Many farmers avoid wasting excess fruit by turning it into animal feed, but Sidehill Farm has found much more delicious solutions.
It started small, as great things often do. In this case, it was a bumper crop of peaches in 1976 — too many for Dot and Ben Naylor (and family) to eat themselves, so they did what people have done for generations and turned the extra into jam, using an old family recipe, without pectin or artificial ingredients. But, overabundance led to extra jam. So, they took it to a local farm stand to see if people would be interested. It sold out — in just one day — and the requests for more poured in.
Suddenly, they had a business. And in the years since, the business has evolved. Initially, it outpaced their ability to source fruit locally. But Kelt Naylor, who purchased the business from his father, and his wife, Kristina, were watching as farmland was being redeveloped, and decided to make a change. Relocating to southern Vermont where a lot of local growers were still in business, they set up shop near a farmer who was growing a variety of heirloom apples.

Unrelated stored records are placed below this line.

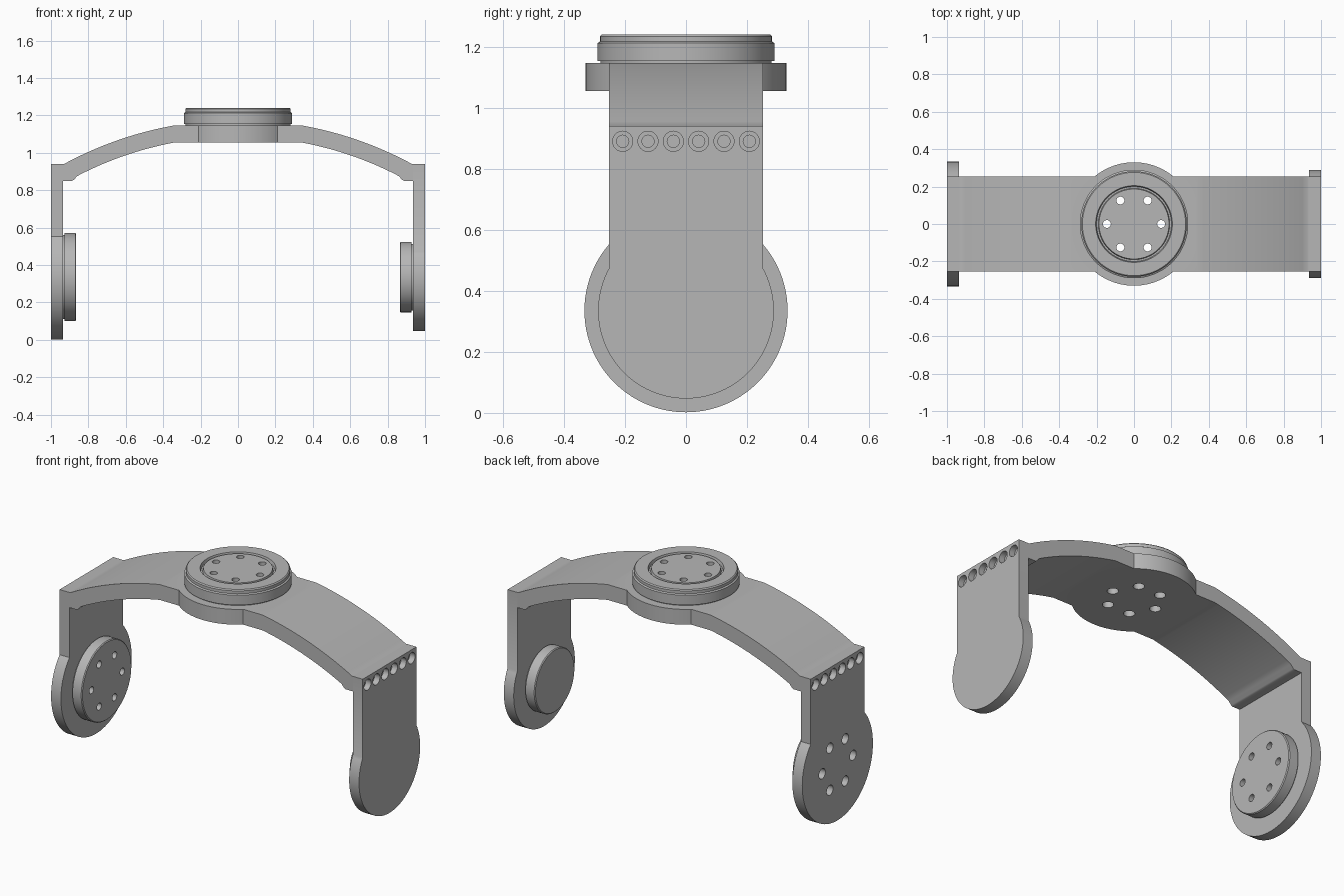
import bpy, bmesh
from math import sin, cos, pi, sqrt, asin, radians
from mathutils import Matrix

if "Cube" in bpy.data.objects:
    bpy.data.objects.remove(bpy.data.objects["Cube"])

GREY = (0.47, 0.47, 0.47, 1)
metal = bpy.data.materials.new("plain grey")
metal.use_nodes = True
metal.diffuse_color = GREY
metal.node_tree.nodes["Principled BSDF"].inputs["Base Color"].default_value = GREY

HALF = 0.253      # half width of the strap
TOP = 0.94        # top of the side arms
INNER = 0.935     # inner face of the side arms
PIVOT = 0.335     # height of the side joints
BOLT_R = 0.145    # radius of each six-bolt circle


def finish(bm, name):
    bmesh.ops.recalc_face_normals(bm, faces=bm.faces)
    mesh = bpy.data.meshes.new(name)
    bm.to_mesh(mesh)
    bm.free()
    obj = bpy.data.objects.new(name, mesh)
    mesh.materials.append(metal)
    bpy.context.collection.objects.link(obj)
    return obj


def extrude(name, points, shift):
    """Extrude a closed 3D outline along a vector."""
    bm = bmesh.new()
    face = bm.faces.new([bm.verts.new(p) for p in points])
    out = bmesh.ops.extrude_face_region(bm, geom=[face])
    verts = [v for v in out["geom"] if isinstance(v, bmesh.types.BMVert)]
    bmesh.ops.translate(bm, verts=verts, vec=shift)
    return finish(bm, name)


def lathe(name, profile, matrix, steps=96):
    """Revolve (radius, height) points about z; the ends lie on the axis."""
    bm = bmesh.new()
    verts = [bm.verts.new((r, 0, h)) for r, h in profile]
    edges = [bm.edges.new(pair) for pair in zip(verts, verts[1:])]
    bmesh.ops.spin(bm, geom=verts + edges, axis=(0, 0, 1), cent=(0, 0, 0),
                   angle=2 * pi, steps=steps)
    bmesh.ops.remove_doubles(bm, verts=bm.verts, dist=1e-5)
    bm.transform(matrix)
    return finish(bm, name)


def rods(name, spots, radius, low, high, matrix):
    """A set of cylinders along local z, used as a cutter."""
    bm = bmesh.new()
    for x, y in spots:
        place = matrix @ Matrix.Translation((x, y, (low + high) / 2))
        bmesh.ops.create_cone(bm, cap_ends=True, segments=32, radius1=radius,
                              radius2=radius, depth=high - low, matrix=place)
    return finish(bm, name)


def combine(obj, tool, operation="DIFFERENCE"):
    mod = obj.modifiers.new("combine", "BOOLEAN")
    mod.operation, mod.solver, mod.object = operation, "EXACT", tool
    bpy.context.view_layer.objects.active = obj
    bpy.ops.object.modifier_apply(modifier=mod.name)
    bpy.data.objects.remove(tool)


def bolt_circle():
    return [(BOLT_R * cos(i * pi / 3), BOLT_R * sin(i * pi / 3)) for i in range(6)]


def hub_profile(r, height):
    """Pivot hub: short neck, drum and a small edge chamfer."""
    return [(0, 0), (r - 0.01, 0), (r - 0.01, 0.008), (r, 0.008),
            (r, height - 0.005), (r - 0.005, height), (0, height)]


# Arched bridge: concentric arcs with flat ends and a flat middle
CENTRE = -0.774


def arc(radius, x0, x1, n=20):
    xs = [x0 + (x1 - x0) * i / n for i in range(n + 1)]
    return [(x, CENTRE + sqrt(radius * radius - x * x)) for x in xs]


half_top = arc(1.95, 0.34, 0.93) + [(INNER, TOP)]
half_low = [(INNER, 0.85), (0.887, 0.85), (0.877, 0.855)] + arc(1.86, 0.86, 0.34)
right_side = half_top + half_low
left_side = [(-x, z) for x, z in reversed(right_side)]
bridge = extrude("bridge", [(x, -HALF, z) for x, z in right_side + left_side],
                 (0, 2 * HALF, 0))

# Round flange in the middle of the bridge, level with its flat part
low, high = half_low[-1][1], half_top[0][1]
flange = lathe("flange", [(0, low), (0.33, low), (0.33, high), (0, high)],
               Matrix())
combine(bridge, flange, "UNION")
combine(bridge, rods("cutter", bolt_circle(), 0.03, 1, 1.2, Matrix()))

# Top hub: stepped drum with a ring groove and bolt holes
hub = lathe("top_hub", [
    (0, high), (0.28, high), (0.28, 1.153), (0.29, 1.153), (0.29, 1.212),
    (0.282, 1.217), (0.282, 1.234), (0.276, 1.24), (0.205, 1.24),
    (0.2, 1.222), (0.191, 1.222), (0.187, 1.238), (0, 1.238)], Matrix())
combine(hub, rods("cutter", bolt_circle(), 0.021, 1.1, 1.3, Matrix()))


# Side arms: round-ended plates with a row of counterbored screw holes
def arm(name, side, radius, hub_radius, bolted):
    start = asin(HALF / radius)
    angles = [start + (2 * pi - 2 * start) * i / 72 for i in range(73)]
    outline = [(radius * sin(a), PIVOT + radius * cos(a)) for a in angles]
    outline += [(-HALF, TOP), (HALF, TOP)]
    plate = extrude(name + "_arm", [(side * INNER, y, z) for y, z in outline],
                    (side * (1 - INNER), 0, 0))
    # local z points inward from the inner face, local y runs along y
    inward = Matrix.Translation((side * INNER, 0, PIVOT)) @ \
        Matrix.Rotation(-side * pi / 2, 4, "Y") @ Matrix.Rotation(pi / 2, 4, "Z")
    across = Matrix.Translation((side, 0, 0.89)) @ Matrix.Rotation(pi / 2, 4, "Y") \
        @ Matrix.Rotation(pi / 2, 4, "Z")
    row = [((i - 2.5) * 0.083, 0) for i in range(6)]
    combine(plate, rods("cutter", row, 0.033, -0.035, 0.035, across))
    combine(plate, rods("cutter", row, 0.02, -0.1, 0.1, across))
    drum = lathe(name + "_hub", hub_profile(hub_radius, 0.07), inward)
    if bolted:
        combine(plate, rods("cutter", bolt_circle(), 0.03, -0.1, 0.05, inward))
        combine(drum, rods("cutter", bolt_circle(), 0.021, -0.05, 0.1, inward))
    return [plate, drum]


parts = [bridge, hub]
parts += arm("right", -1, 0.333, 0.235, True)
parts += arm("left", 1, 0.288, 0.188, False)

# Smooth the curved walls and keep the edges crisp
bpy.ops.object.select_all(action="DESELECT")
for part in parts:
    part.select_set(True)
bpy.ops.object.shade_smooth_by_angle(angle=radians(30))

They started making Apple Butter, using local maple syrup and honey.
“We really cook it down, so that there is the equivalent of six apples in each jar,” Kristina explains. “And using the variety of apples gives it a pronounced apple taste.”

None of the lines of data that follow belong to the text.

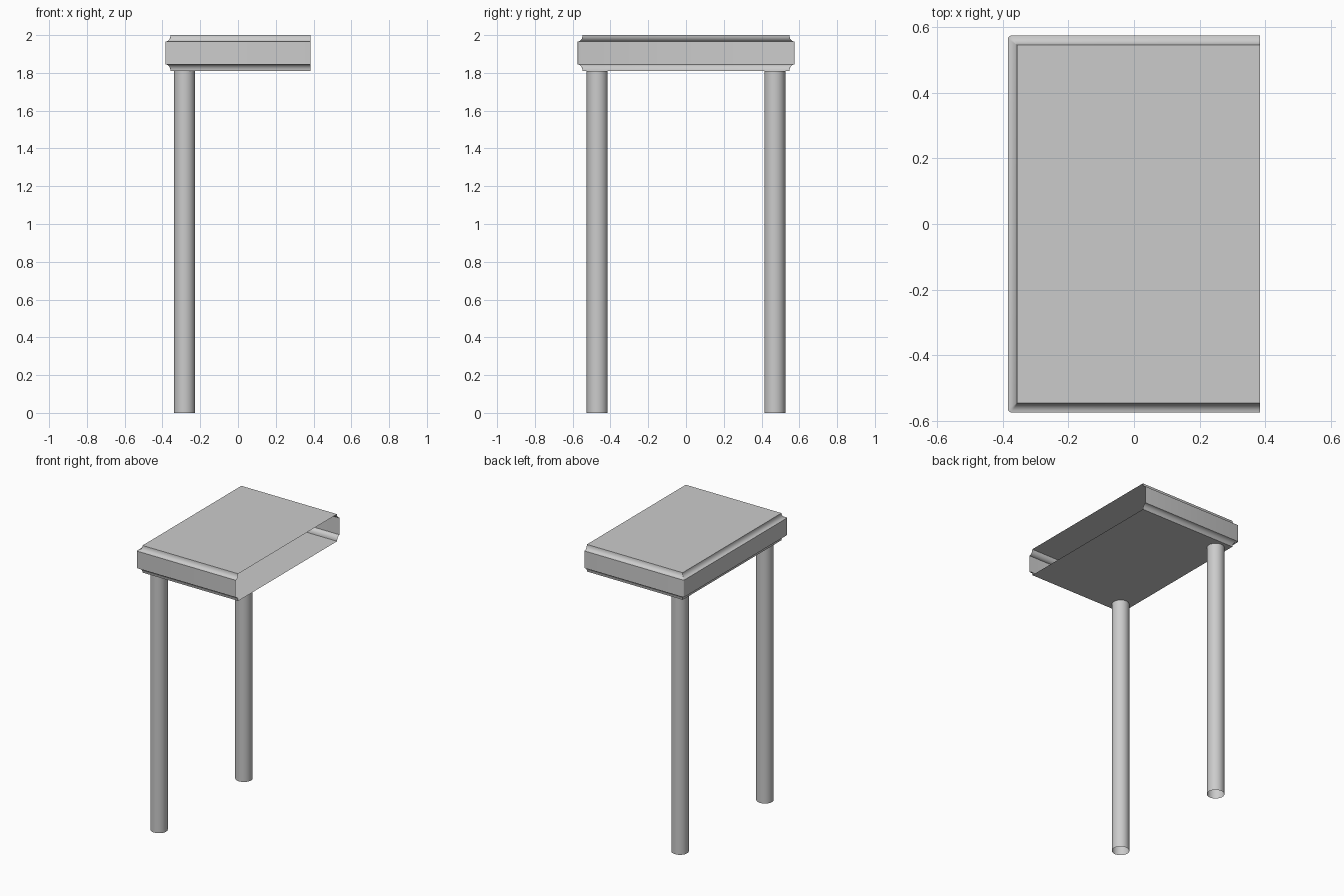
import bpy
import bmesh
from math import cos, sin, pi

cube = bpy.data.objects.get("Cube")
if cube:
    bpy.data.objects.remove(cube, do_unlink=True)

HALF_X, HALF_Y = 0.385, 0.575
TOP, UNDERSIDE = 2.0, 1.81
COVE = 0.028          # inset of the moulded edge
LEG_X, LEG_Y, LEG_R = -0.283, 0.47, 0.0555

grey = bpy.data.materials.new("plain grey")
grey.use_nodes = True
colour = (0.6, 0.6, 0.6, 1)
grey.diffuse_color = colour
grey.node_tree.nodes["Principled BSDF"].inputs["Base Color"].default_value = colour


def finish(bm, name):
    mesh = bpy.data.meshes.new(name)
    bm.to_mesh(mesh)
    bm.free()
    obj = bpy.data.objects.new(name, mesh)
    bpy.context.collection.objects.link(obj)
    mesh.materials.append(grey)
    bpy.ops.object.select_all(action="DESELECT")
    obj.select_set(True)
    bpy.context.view_layer.objects.active = obj
    bpy.ops.object.shade_smooth_by_angle(angle=pi / 6)
    return obj


def edge_profile(steps=6):
    """(inset, z) pairs from the underside up to the top, coved at both ends."""
    arc = [pi / 2 * i / steps for i in range(steps + 1)]
    lower = [(COVE * cos(t), UNDERSIDE + 0.035 * sin(t)) for t in arc]
    upper = [(COVE * cos(t), TOP - 0.035 * sin(t)) for t in reversed(arc)]
    return lower + upper


def outline(inset, steps=3):
    """Three-sided path around the closed sides, with tiny rounded corners."""
    x, y = HALF_X - inset, HALF_Y - inset
    r = 0.001 + 0.009 * (1 - inset / COVE)
    points = [(HALF_X, -y)]
    for side in (-1, 1):
        start = -pi / 2 if side < 0 else -pi
        for i in range(steps + 1):
            a = start - pi / 2 * i / steps
            points.append((-x + r + r * cos(a), side * (y - r) + r * sin(a)))
    return points + [(HALF_X, y)]


# Hollow tabletop, open on its +x end
bm = bmesh.new()
rings = [[bm.verts.new((px, py, z)) for px, py in outline(inset)]
         for inset, z in edge_profile()]
for low, high in zip(rings, rings[1:]):
    for j in range(len(low) - 1):
        bm.faces.new((low[j], high[j], high[j + 1], low[j + 1]))
bm.faces.new(rings[0])
bm.faces.new(rings[-1][::-1])
finish(bm, "tabletop")

# Two open tubular legs
for name, side in (("front_leg", -1), ("back_leg", 1)):
    bm = bmesh.new()
    bmesh.ops.create_cone(bm, cap_ends=False, segments=32,
                          radius1=LEG_R, radius2=LEG_R, depth=UNDERSIDE)
    bmesh.ops.translate(bm, verts=bm.verts,
                        vec=(LEG_X, side * LEG_Y, UNDERSIDE / 2))
    finish(bm, name)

By the end of the year, she says, “We knew that we were doing something good and important, but if we were going to be sustainable and pay our employees good wages, we had to make a profit, as well.”
They first entered, and won, a local business plan competition that allowed them to eliminate the slow and tiring work of hand-washing all the fruit, allowing them to increase production. The next year, following their commitment to helping local farmers, they applied for a working lands grant — to preserve local farm lands. Sidehill Farm won the first round of the grant, which helped them to use even more local fruits. Today, the Naylors have grown the business — they’re providing good jobs and a wider variety of products, working with several local farms and preventing “tons and tons of local fruits from going to waste.”

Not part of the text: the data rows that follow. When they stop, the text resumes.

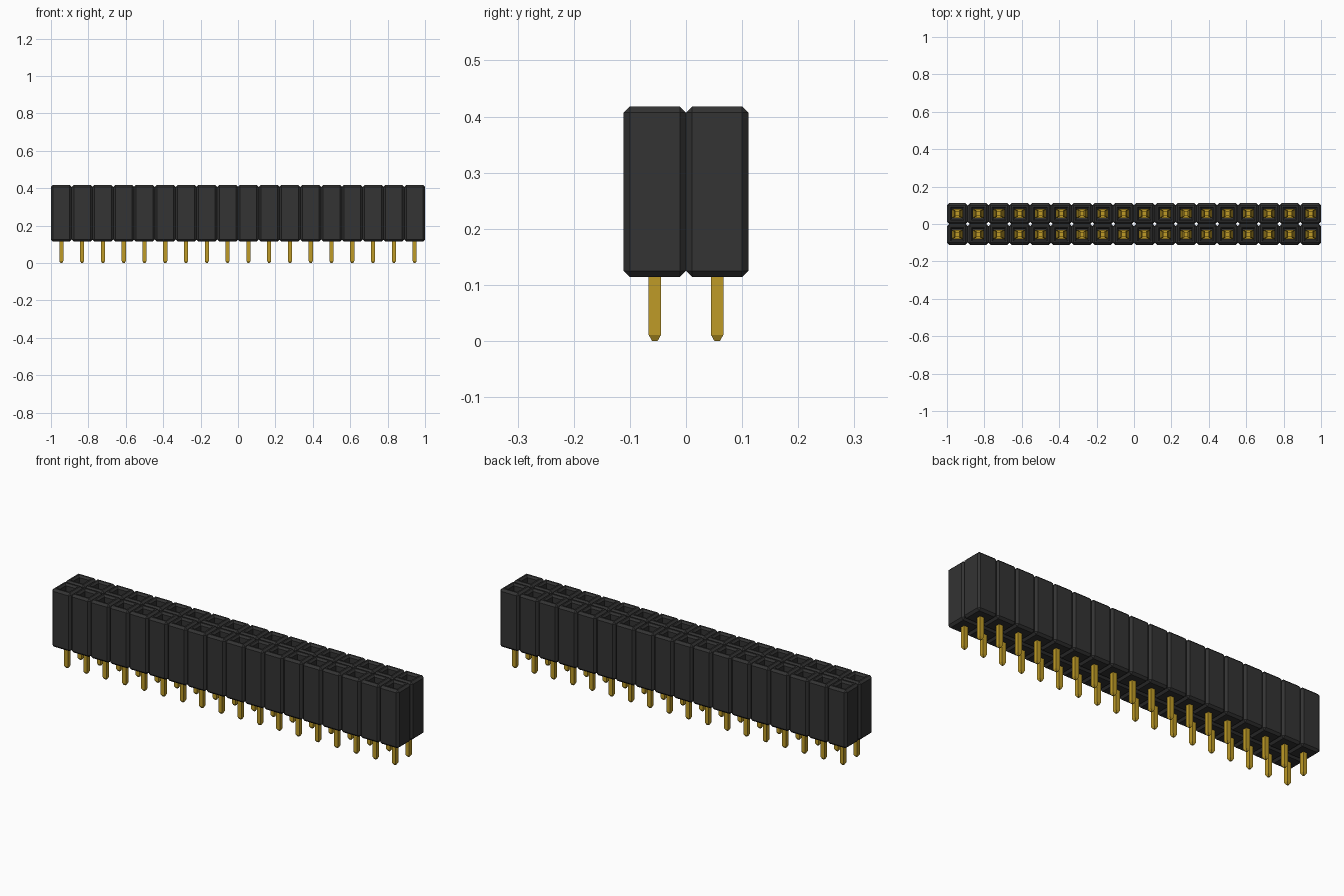
import bpy, bmesh
from mathutils import Matrix, Vector

COLUMNS = 18
PITCH = 2 / COLUMNS
BOTTOM, TOP = 0.114, 0.418
CHAMFER = 0.011

if "Cube" in bpy.data.objects:
    bpy.data.objects.remove(bpy.data.objects["Cube"])


def material(name, colour):
    mat = bpy.data.materials.new(name)
    mat.use_nodes = True
    mat.diffuse_color = colour
    mat.node_tree.nodes["Principled BSDF"].inputs["Base Color"].default_value = colour
    return mat


black = material("black plastic", (0.033, 0.033, 0.033, 1))
gold = material("gold metal", (0.52, 0.33, 0.02, 1))


def box(bm, low, high):
    """Add an axis-aligned box between two corners and return its vertices."""
    low, high = Vector(low), Vector(high)
    place = Matrix.Translation((low + high) / 2) @ Matrix.Diagonal((*(high - low), 1))
    return bmesh.ops.create_cube(bm, size=1, matrix=place)["verts"]


def repeated(name, bm, mat):
    """Turn one cell's mesh into an object repeated over two rows."""
    bmesh.ops.recalc_face_normals(bm, faces=bm.faces)
    mesh = bpy.data.meshes.new(name)
    bm.to_mesh(mesh)
    bm.free()
    mesh.materials.append(mat)
    obj = bpy.data.objects.new(name, mesh)
    bpy.context.collection.objects.link(obj)
    obj.location = (PITCH / 2 - 1, -PITCH / 2, 0)
    for label, count, step in (("columns", COLUMNS, (PITCH, 0, 0)),
                               ("rows", 2, (0, PITCH, 0))):
        array = obj.modifiers.new(label, "ARRAY")
        array.count = count
        array.use_relative_offset = False
        array.use_constant_offset = True
        array.constant_offset_displace = step
    return obj


# Housing: chamfered block with a funnel mouth and a deep square socket
half = PITCH / 2
bm = bmesh.new()
box(bm, (-half, -half, BOTTOM), (half, half, TOP))
bmesh.ops.bevel(bm, geom=bm.edges[:], offset=CHAMFER, segments=1, affect="EDGES")
mouth = max(bm.faces, key=lambda f: f.calc_center_median().z)
for inset, drop in ((0.008, 0), (0.008, 0.01), (0, 0.23)):
    if inset:
        bmesh.ops.inset_region(bm, faces=[mouth], thickness=inset, use_even_offset=True)
        bmesh.ops.translate(bm, verts=mouth.verts[:], vec=(0, 0, -drop))
    else:
        made = bmesh.ops.extrude_discrete_faces(bm, faces=[mouth])
        mouth = made["faces"][0]
        bmesh.ops.translate(bm, verts=mouth.verts[:], vec=(0, 0, -drop))
repeated("socket_housing", bm, black)

# Pin: square leg with a tapered tip
bm = bmesh.new()
w = 0.011
box(bm, (-w, -w, CHAMFER), (w, w, 0.2))
tip = min(bm.faces, key=lambda f: f.calc_center_median().z)
made = bmesh.ops.extrude_discrete_faces(bm, faces=[tip])
for v in made["faces"][0].verts:
    v.co = (v.co.x * 0.45, v.co.y * 0.45, 0)
repeated("pin", bm, gold)

# Spring contact: base plate with two leaves leaning inwards
bm = bmesh.new()
box(bm, (-0.026, -0.024, 0.18), (0.026, 0.024, 0.19))
for side in (-1, 1):
    leaf = box(bm, (side * 0.026 - 0.003, -0.022, 0.185),
               (side * 0.026 + 0.003, 0.022, 0.33))
    for v in leaf:
        if v.co.z > 0.3:
            v.co.x -= side * 0.014
            v.co.y *= 0.75
repeated("spring_contact", bm, gold)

The increase in volume has helped keep the cost of the products down, so that people in the community can afford them. And it has changed other businesses, as well. Farm stands often bring in jams from overseas (because of costs), but thanks to Sidehill Farm’s volumes, the farm stands can afford to increase the market for their own fruit. You can hear the satisfaction in Kristina’s voice as she explains, “We’ve given them the opportunity to take their own fruit and turn it into a product that they’re proud of, and can sell with their own label.”
These days, 85 percent of the fruit they use is sourced from New England and New York State. This reflects the market reality that customers have expectations for certain products (i.e. peaches or peach jam), even when crops are not in season or are not available.
A thriving business has not only to sustain itself, it has to grow. Sidehill went beyond traditional family recipes and has developed new products — including a Maple Apple Drizzle made with local apples, maple syrup and apple pie spices, which local people and even restaurants are using as a fun, healthy and innovative topping (on ice cream) and in recipes.
Imported tastes; local ingredients
“You have these decision points on how you’re going to grow your business,” Kelt says. “The American palate is expanding, often searching for new tastes from exotic places. Many of those are coming from overseas, but some include rediscovering old favorites.”
They recently teamed up with a local winery that presses fruit, to source crabapples to make what used to be a traditional ‘old time’ product — Crabapple jelly. It turns out that a lot of farmers plant crabapples for pollinators, but the fruit was an untapped resource.
While travelling in Europe, the Naylors discovered the popular combination of a thick paste made from membrillo (quince — one of the most popular fruits in colonial America) fruit with sheep cheese. Presidents Washington and Jefferson both grew quince and took advantage of the high pectin content to use it in the making of jams and jellies. Today, the fruit has mostly fallen out of fashion in the US, but the trees remained in the orchards.
At a nearby farm that makes sheep cheese, the farmer said that he ‘hated’ to import membrillo to go with his cheese; now Sidehill Farm provides a locally grown option.
Aside from the economic benefits for Sidehill and the surrounding communities, there are major environmental benefits. Not only is the fruit no longer decomposing (food waste is a major contributor to GHG emissions worldwide), but the Farm is also avoiding emissions associated with transporting fruit from around the country or even from overseas.
So, where does this passion come from?
“As a small business, (we) are connected more to the community; we see farms that are struggling financially and are leaving food on the ground,” Kristina says. “When you look at the problems we are facing as a world (like climate change, hunger, inequality), sometimes you feel you’re so small, but this is a good example of what you can do.”
As I have previously written, the most successful entrepreneurs are the ones who find profitable ways to solve problems that many others are facing.